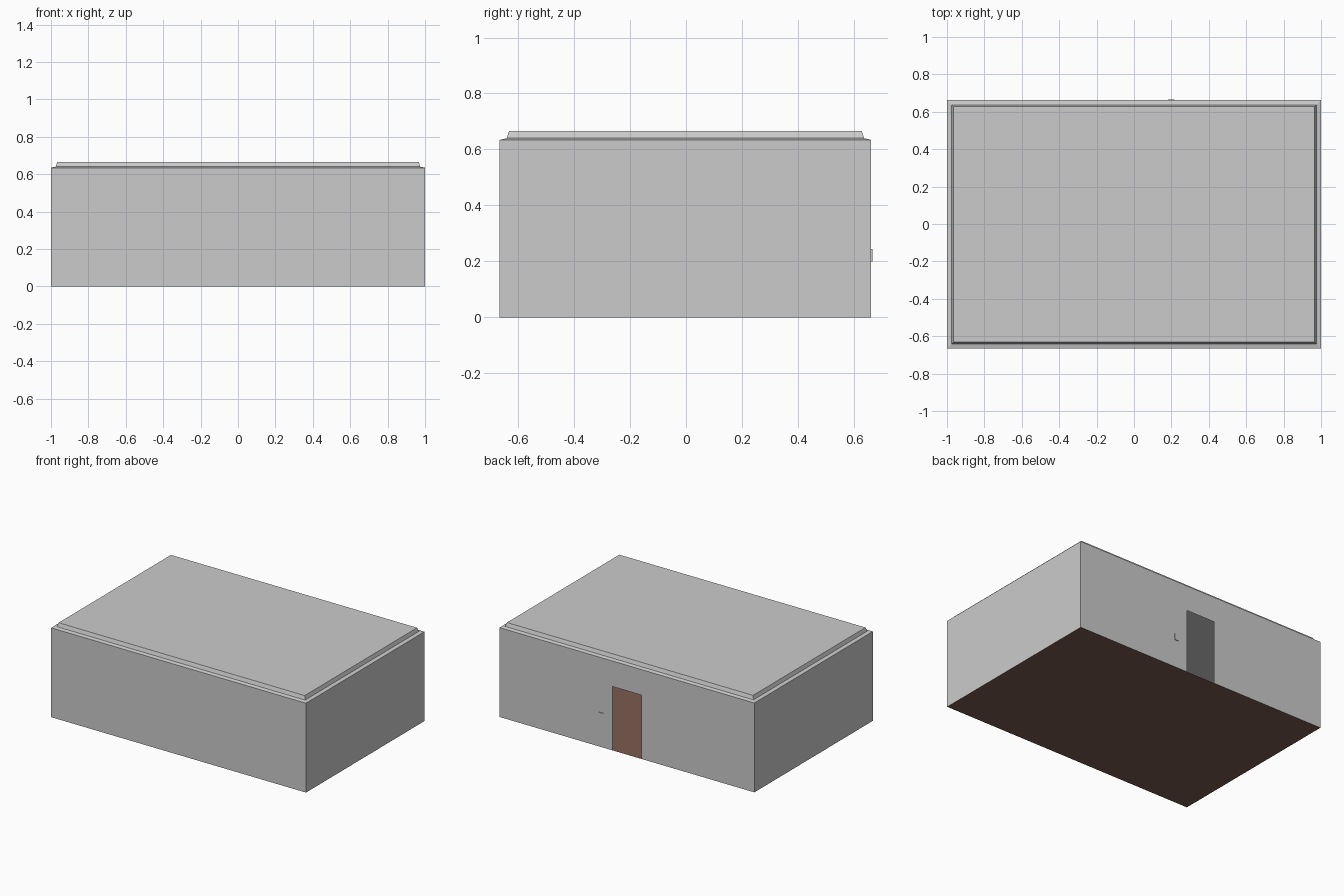
import bpy, bmesh

if "Cube" in bpy.data.objects:
    bpy.data.objects.remove(bpy.data.objects["Cube"])

HX = 1.0                    # half width
YF, YB = -0.666, 0.662      # front and back wall planes
ZW = 0.634                  # wall height
DOOR_X, DOOR_H = 0.114, 0.453


def make_object(name, bm, material=None):
    mesh = bpy.data.meshes.new(name)
    bm.to_mesh(mesh)
    bm.free()
    obj = bpy.data.objects.new(name, mesh)
    bpy.context.collection.objects.link(obj)
    if material:
        mesh.materials.append(material)
    return obj


def rect_loop(bm, inset, z):
    """Footprint rectangle, counter-clockwise from front left."""
    x, f, b = HX - inset, YF + inset, YB - inset
    return [bm.verts.new(p) for p in ((-x, f, z), (x, f, z), (x, b, z), (-x, b, z))]


def bridge(bm, lower, upper, sides=range(4)):
    for i in sides:
        j = (i + 1) % 4
        bm.faces.new((lower[i], lower[j], upper[j], upper[i]))


# Thin walls with an open doorway in the back
bm = bmesh.new()
low, top = rect_loop(bm, 0, 0), rect_loop(bm, 0, ZW)
bridge(bm, low, top, (0, 1, 3))
door = [bm.verts.new((x, YB, z)) for x, z in
        ((DOOR_X, 0), (DOOR_X, DOOR_H), (-DOOR_X, DOOR_H), (-DOOR_X, 0))]
bm.faces.new((low[2], door[0], door[1], top[2]))
bm.faces.new((door[1], door[2], top[3], top[2]))
bm.faces.new((door[3], low[3], top[3], door[2]))
make_object("walls", bm)

# Roof: shallow sloped ledge, steep riser, flat top
bm = bmesh.new()
loops = [rect_loop(bm, inset, z) for inset, z in
         ((0, ZW), (0.025, 0.640), (0.034, 0.666))]
for a, b in zip(loops, loops[1:]):
    bridge(bm, a, b)
bm.faces.new(loops[-1])
make_object("roof", bm)

# Brown floor, seen through the doorway and from below
brown = bpy.data.materials.new("brown_floor")
brown.diffuse_color = (0.2, 0.105, 0.08, 1)
brown.use_nodes = True
brown.node_tree.nodes["Principled BSDF"].inputs["Base Color"].default_value = brown.diffuse_color
bm = bmesh.new()
bm.faces.new(reversed(rect_loop(bm, 0, 0)))
make_object("floor", bm, brown)

# Small wall plate beside the doorway
bm = bmesh.new()
bmesh.ops.create_cube(bm, size=1)
bmesh.ops.scale(bm, vec=(0.034, 0.004, 0.045), verts=bm.verts)
bmesh.ops.translate(bm, vec=(0.2, YB + 0.002, 0.222), verts=bm.verts)
make_object("door_switch_plate", bm)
━━━━━━━━━━━━━━━━━━━━
All that should be returned is the run of lines from the start of the entries above to the line bearing "bm.faces.new((lower[i], lower[j], upper[j], upper[i]))", each exact, with pictures omitted.

[Result below]:
import bpy, bmesh

if "Cube" in bpy.data.objects:
    bpy.data.objects.remove(bpy.data.objects["Cube"])

HX = 1.0                    # half width
YF, YB = -0.666, 0.662      # front and back wall planes
ZW = 0.634                  # wall height
DOOR_X, DOOR_H = 0.114, 0.453


def make_object(name, bm, material=None):
    mesh = bpy.data.meshes.new(name)
    bm.to_mesh(mesh)
    bm.free()
    obj = bpy.data.objects.new(name, mesh)
    bpy.context.collection.objects.link(obj)
    if material:
        mesh.materials.append(material)
    return obj


def rect_loop(bm, inset, z):
    """Footprint rectangle, counter-clockwise from front left."""
    x, f, b = HX - inset, YF + inset, YB - inset
    return [bm.verts.new(p) for p in ((-x, f, z), (x, f, z), (x, b, z), (-x, b, z))]


def bridge(bm, lower, upper, sides=range(4)):
    for i in sides:
        j = (i + 1) % 4
        bm.faces.new((lower[i], lower[j], upper[j], upper[i]))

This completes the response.